How Hospitals Maintain Relevancy in the Competitive Industry

Les Hirsch, Interim CEO & President of Saint Peter’s Healthcare System, discusses the state of healthcare today and what hospitals are doing to stay relevant in this competitive industry. He also talks about Saint Peter’s recent program that teaches students about the harmful effects of opioids, and the epidemic NJ is facing.

2/3/18 #127







"Welcome to State of Affairs. I'm Steve Adubato. Coming to you from the Agnes Varis NJTV Studio in beautiful Brick City, Newark, New Jersey. We're pleased to welcome, for the first time, Les Hirsch, Interim CEO and President of Saint Peter's Healthcare System. Good to see you Les. Steve, happy to be here with you this morning. You've had... you and I have had a whole series of conversations off camera about the state of healthcare. Where are we today? And how has competition changed? Oh it's dramatically changed. I'd say that the biggest factor driving change in healthcare is really the cost. In this country, we are the most expensive of any industrialized nation in the world. About 17% of gross domestic product. And if something doesn't change over the next ten years, it'll be over 20%, and healthcare costs are projected to increase about 5% a year. And why is that a problem Les? Well the problem is, you know, just in terms of the size of it as a percentage of the economy is just huge. I mean we are much greater so, you know what we see today is a push to drive costs down, and then you add science, technology, and healthcare delivery is changing. I mean I work in a hospital, and have for almost 40 years, in different hospitals, but hospitals are no longer necessarily the center of the universe when it comes to healthcare. There are many other competitors that we have today. The way healthcare delivery is changing. It's a different environment. Example? We were talking about the CVS piece. I told you, at our CVS in town... Yeah. can do what you have to do in a regular CVS, but then they got this clinic?
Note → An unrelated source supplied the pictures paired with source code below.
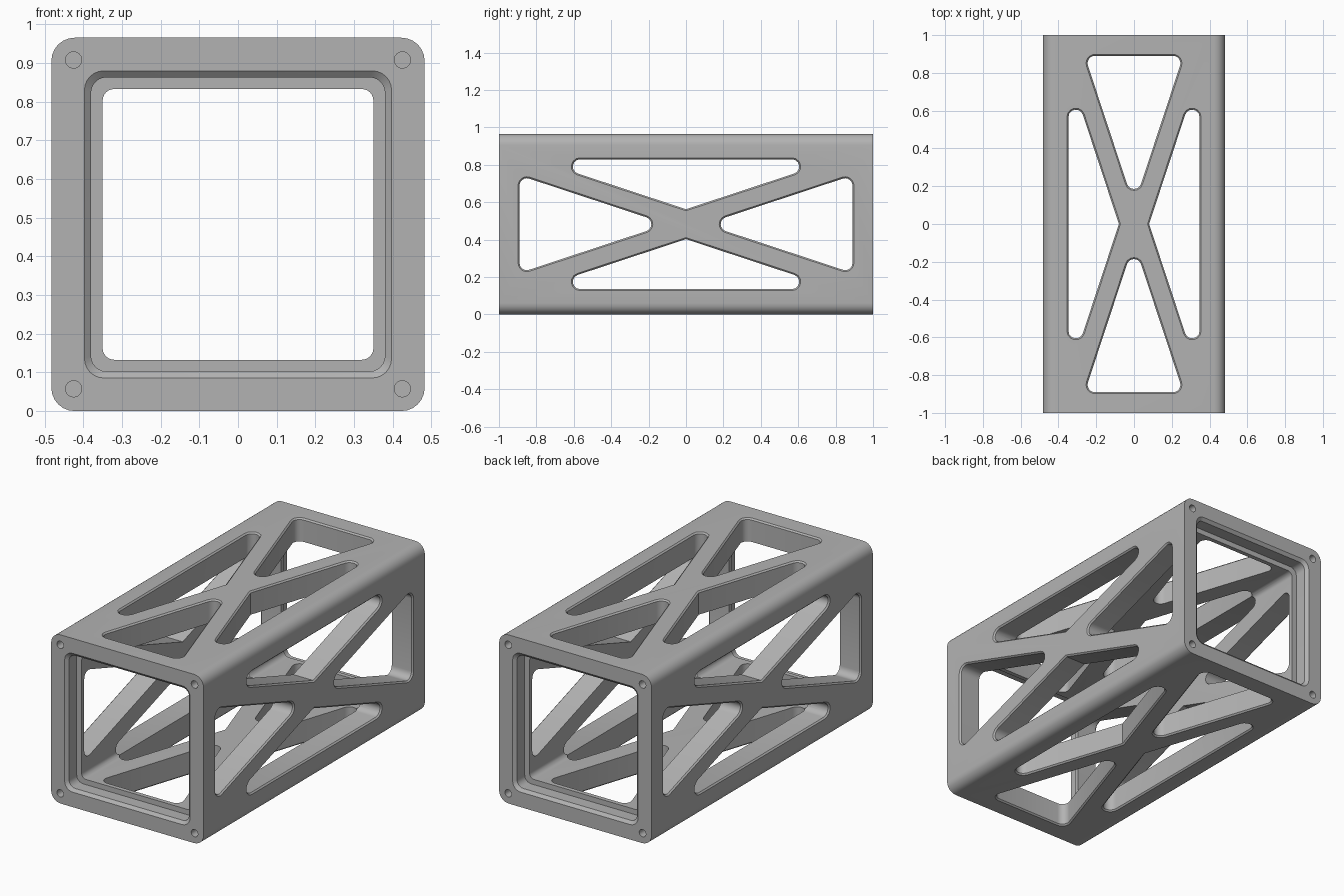
import bpy, bmesh, math
from mathutils import Vector, Matrix

if "Cube" in bpy.data.objects:
    bpy.data.objects.remove(bpy.data.objects["Cube"])

HALF = 0.4825          # half width of the square section
BORE = 0.35            # half width of the inner bore

grey = bpy.data.materials.new("satin grey")
grey.use_nodes = True
grey.diffuse_color = (0.45, 0.45, 0.45, 1)
grey.node_tree.nodes["Principled BSDF"].inputs["Base Color"].default_value = grey.diffuse_color


def rounded(corners, grow=0.0, steps=6):
    """Fillet a convex counter-clockwise polygon of (x, y, radius), grown outwards."""
    points, count = [], len(corners)
    for i, (x, y, radius) in enumerate(corners):
        p = Vector((x, y))
        a = (p - Vector(corners[i - 1][:2])).normalized()
        b = (Vector(corners[(i + 1) % count][:2]) - p).normalized()
        na, nb = Vector((a.y, -a.x)), Vector((b.y, -b.x))
        mitre = (na + nb) / (1 + na.dot(nb))
        if radius == 0:
            points.append(p + mitre * grow)
            continue
        centre = p - mitre * radius
        start, turn = math.atan2(na.y, na.x), math.acos(na.dot(nb))
        for k in range(steps + 1):
            t = start + turn * k / steps
            points.append(centre + Vector((math.cos(t), math.sin(t))) * (radius + grow))
    return points


def square(half, radius):
    return rounded([(-half, -half, radius), (half, -half, radius),
                    (half, half, radius), (-half, half, radius)])


def loft(bm, rings, closed=False):
    """Skin rings of (outline, height) along local z."""
    loops = [[bm.verts.new((p.x, p.y, h)) for p in pts] for pts, h in rings]
    n = len(loops[0])
    for i in range(len(loops) if closed else len(loops) - 1):
        lo, hi = loops[i], loops[(i + 1) % len(loops)]
        for j in range(n):
            k = (j + 1) % n
            bm.faces.new((lo[j], lo[k], hi[k], hi[j]))
    if not closed:
        bm.faces.new(loops[0][::-1])
        bm.faces.new(loops[-1])


def make_object(name, bm, matrix):
    bm.transform(matrix)
    bmesh.ops.recalc_face_normals(bm, faces=bm.faces)
    mesh = bpy.data.meshes.new(name)
    bm.to_mesh(mesh)
    bm.free()
    mesh.materials.append(grey)
    obj = bpy.data.objects.new(name, mesh)
    bpy.context.collection.objects.link(obj)
    return obj


up = Matrix.Translation((0, 0, HALF))
lay_down = Matrix.Rotation(math.pi / 2, 4, "X")

# Square tube with a chamfered, stepped recess at each end
mouth = [(square(0.397, 0.05), 1.0), (square(0.38, 0.04), 0.985),
         (square(0.38, 0.04), 0.915), (square(BORE, 0.03), 0.915)]
outer = square(HALF, 0.06)
rings = [(outer, -1.0), (outer, 1.0)] + mouth + [(pts, -h) for pts, h in reversed(mouth)]
bm = bmesh.new()
loft(bm, rings, closed=True)
frame = make_object("truss_frame", bm, up @ lay_down)

# Window outlines on one wall: two end triangles and two long side triangles
R, SLOPE, END, SIDE = 0.039, 0.33, 0.89, 0.347
spread = SLOPE * (END - 0.1)
reach = (SIDE - 0.08) / SLOPE
end_window = [(0, 0.1, R), (spread, END, R), (-spread, END, R)]
side_window = [(0.08, 0, 0), (SIDE, -reach, R), (SIDE, reach, R)]
half_turn = lambda outline: [(-x, -y, r) for x, y, r in outline]
windows = [end_window, side_window, half_turn(end_window), half_turn(side_window)]

# Window cutters flare at the outer skin to chamfer the edges
cutters = []
for quarter in range(4):
    bm = bmesh.new()
    for outline in windows:
        loft(bm, [(rounded(outline), 0.33), (rounded(outline), HALF - 0.008),
                  (rounded(outline, 0.018), HALF + 0.01)])
    turn = Matrix.Rotation(quarter * math.pi / 2, 4, "Y")
    cutters.append(make_object("window_cutter", bm, up @ turn))

# Blind screw holes in the corners of both ends
bm = bmesh.new()
for x in (-0.425, 0.425):
    for z in (-0.425, 0.425):
        for y in (-1, 1):
            bmesh.ops.create_cone(bm, cap_ends=True, segments=24, radius1=0.021, radius2=0.021,
                                  depth=0.3, matrix=Matrix.Translation((x, y, z)) @ lay_down)
cutters.append(make_object("screw_hole_cutter", bm, up))

# Cut everything, then drop the cutters
bpy.context.view_layer.objects.active = frame
frame.select_set(True)
for cutter in cutters:
    cutter.hide_render = True
    cut = frame.modifiers.new("cut", "BOOLEAN")
    cut.operation, cut.solver, cut.object = "DIFFERENCE", "EXACT", cutter
    bpy.ops.object.modifier_apply(modifier=cut.name)
    bpy.data.objects.remove(cutter)

bpy.ops.object.shade_smooth_by_angle(angle=math.radians(30))
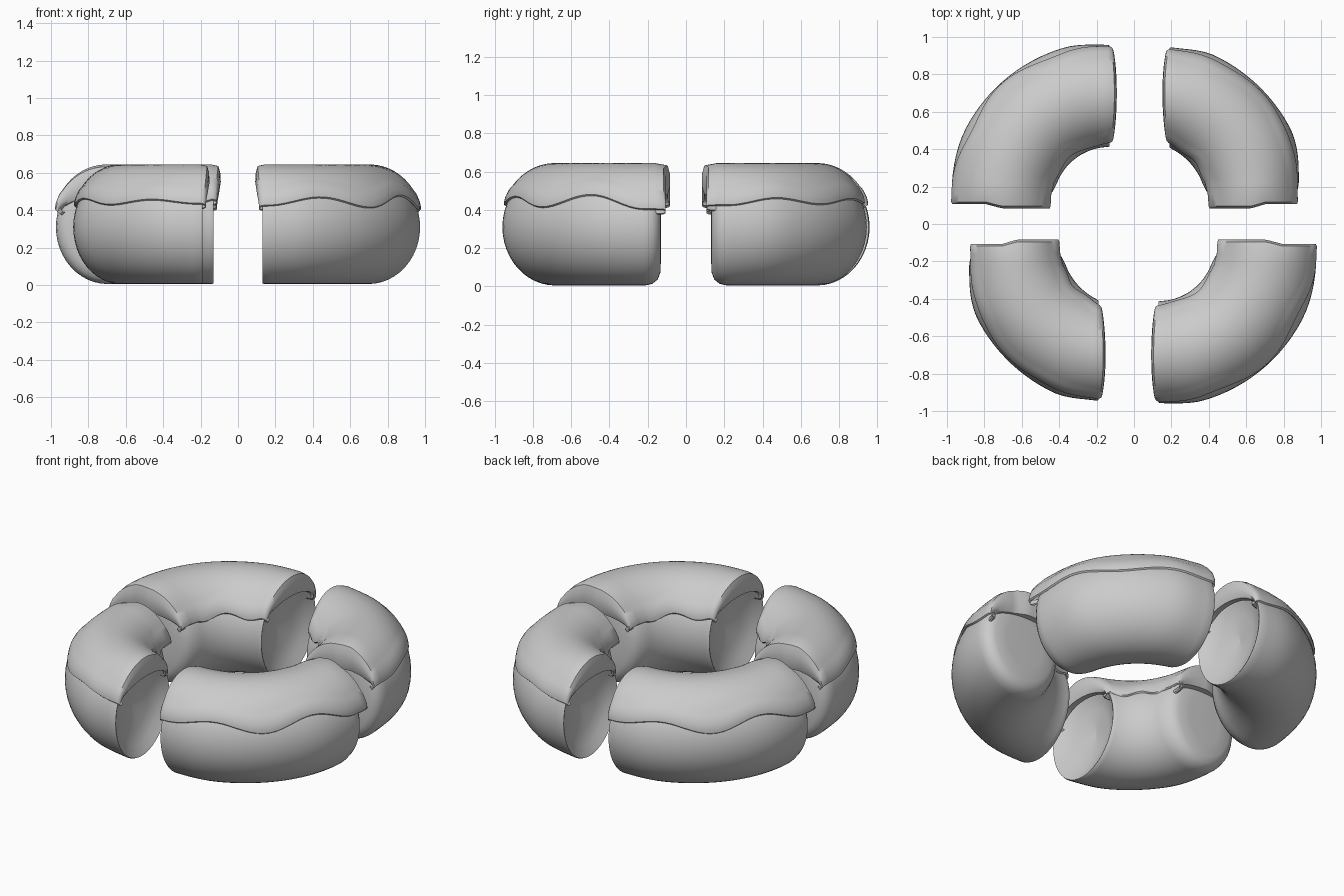
import bpy, bmesh
from math import sin, cos, asin, acos, pi, radians

if "Cube" in bpy.data.objects:
    bpy.data.objects.remove(bpy.data.objects["Cube"])

MID_Z, HALF_H = 0.31, 0.305


def fade(d, width):
    """1 at a cut end, falling smoothly to 0 at the given distance from it."""
    k = max(0.0, min(1.0, 1 - d / width))
    return k * k * (3 - 2 * k)


def place(p, s, phi, where, drop=0.0):
    """Point on the ring: section scale s, section angle phi, position along the quarter.
    where = ('start', d) / ('end', d) distance from a cut plane, or ('mid', u)."""
    r = p['R'] + s * p['t'] * cos(phi)
    z = MID_Z + s * HALF_H * sin(phi) - drop
    t0 = lambda d: asin((p['a'] + d) / r)
    t1 = lambda d: acos((p['b'] + d) / r)
    kind, v = where
    if kind == 'start':
        th = t0(v)
    elif kind == 'end':
        th = t1(v)
    else:
        th = t0(0.09) * (1 - v) + t1(0.01) * v
    x, y = r * cos(th), r * sin(th)
    # the outer side flattens a little towards both cut ends
    outer = (1 + cos(phi)) / 2
    x, y = (x - p['flat0'] * outer * fade(y - p['a'], 0.4),
            y - p['flat1'] * outer * fade(x - p['b'], 0.25))
    return (p['sx'] * (p['cx'] + x), p['sy'] * (p['cy'] + y), z)


def grid_object(name, rows, closed, up=False):
    bm = bmesh.new()
    vs = [[bm.verts.new(c) for c in row] for row in rows]
    n = len(rows[0])
    for A, B in zip(vs, vs[1:]):
        for j in range(n if closed else n - 1):
            k = (j + 1) % n
            bm.faces.new((A[j], A[k], B[k], B[j]))
    if closed:
        bm.faces.new(vs[0])
        bm.faces.new(vs[-1])
    bmesh.ops.recalc_face_normals(bm, faces=bm.faces[:])
    bm.normal_update()
    if up and sum(f.normal.z * f.calc_area() for f in bm.faces) < 0:
        bmesh.ops.reverse_faces(bm, faces=bm.faces[:])
    me = bpy.data.meshes.new(name)
    bm.to_mesh(me)
    bm.free()
    ob = bpy.data.objects.new(name, me)
    bpy.context.collection.objects.link(ob)
    for o in bpy.context.selected_objects:
        o.select_set(False)
    bpy.context.view_layer.objects.active = ob
    ob.select_set(True)
    bpy.ops.object.shade_smooth_by_angle(angle=radians(50))


def dough(p, name):
    # rounded end, plain arc, then a hollow end
    rings = [(s, ('start', d)) for s, d in
             [(0.02, 0), (0.5, 0), (0.78, 0.004), (0.9, 0.018), (0.97, 0.045), (0.995, 0.075)]]
    rings += [(1, ('mid', i / 24)) for i in range(25)]
    rings += [(s, ('end', d)) for s, d in
              [(0.985, 0.0), (0.95, 0.005), (0.8, 0.035), (0.5, 0.065), (0.02, 0.085)]]
    rows = [[place(p, s, 2 * pi * j / 48, w) for j in range(48)] for s, w in rings]
    grid_object(name, rows, True)


def icing(p, name):
    # (position, section scale, drop, u): curled lip, arc, curled lip
    spans = [(('start', 0.03), 0.98, 0.13, 0.0), (('start', -0.012), 1.02, 0.14, 0.0),
             (('start', -0.024), 1.05, 0.11, 0.0), (('start', -0.024), 1.08, 0.05, 0.0),
             (('start', -0.012), 1.10, 0.012, 0.0), (('start', 0.03), 1.10, 0.0, 0.0)]
    spans += [(('mid', i / 32), 1.10, 0.0, i / 32) for i in range(33)]
    spans += [(('end', -0.005), 1.09, 0.005, 1), (('end', -0.015), 1.06, 0.03, 1),
              (('end', -0.018), 1.03, 0.07, 1), (('end', -0.005), 1.0, 0.10, 1),
              (('end', 0.03), 0.97, 0.09, 1)]
    rows = []
    for w, s, drop, u in spans:
        wave = p['amp'] * cos(4 * pi * (u - 0.5)) * (1 - 0.5 * u)
        lo = radians(28 - wave)
        hi = radians(151 + 3 * sin(3 * pi * u + 0.5))
        row = []
        for j in range(31):
            f = j / 30
            phi = lo + (hi - lo) * f
            kind, v = w
            # the lip hangs further out on its inner half
            if kind == 'start' and v < 0:
                v -= 0.022 * max(0, min(1, (f - 0.4) * 8))
            elif kind == 'end':
                v -= 0.02 * sin(pi * f)
            bead = 0.012 if 0.03 < f < 0.12 or 0.88 < f < 0.97 else 0
            edge = 0.035 * (1 - sin(pi * f))
            row.append(place(p, s + bead - 0.005 - edge, phi, (kind, v),
                             drop * (0.12 + 0.88 * sin(pi * f))))

        # curl the long edges back under to the dough
        def curl(phi, sign, src):
            return [place(p, s + ds, phi + sign * radians(da), src, drop * 0.12)
                    for ds, da in [(-0.13, 1), (-0.09, -3), (-0.055, -2.5)]]
        wi = w if w[0] != 'start' or w[1] >= 0 else ('start', w[1] - 0.022)
        rows.append(curl(lo, 1, w) + row + curl(hi, -1, wi)[::-1])
    grid_object(name, rows, False, up=True)


# two slightly different quarters, each used at opposite corners
wide = dict(cx=0.13, cy=0.11, R=0.585, t=0.283, a=0.02, b=0.0, amp=8, flat0=0.02, flat1=0.02)
narrow = dict(cx=0.05, cy=0.10, R=0.612, t=0.275, a=0.03, b=0.14, amp=4, flat0=0.055, flat1=0.03)
for label, base, sx, sy in [('back_left', wide, -1, 1), ('front_right', wide, 1, -1),
                            ('back_right', narrow, 1, 1), ('front_left', narrow, -1, -1)]:
    piece = dict(base, sx=sx, sy=sy)
    dough(piece, 'dough_' + label)
    icing(piece, 'icing_' + label)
Right. And if you think about it, I mean, when we grew up, we remember neighborhood pharmacies. Right. Sporting goods stores. Any kind of neighborhood store. And then the big box stores. And it became very corporate. Well now those same organizations, they have clinics. They're seeing millions and millions of patients a year in these clinics. You know, what potential...? When you at Amazon, a company like Amazon, with all of its reach, and when you think about access to a population, and if you tie in Amazon together with an insurance provider, I mean who knows you know, how the future will turn? But healthcare delivery is changing dramatically. How tough to lead a hospital? You have to make tough decisions about economics, about the number of employees you have. Yes. About just keeping costs down while providing quality care. Talk..."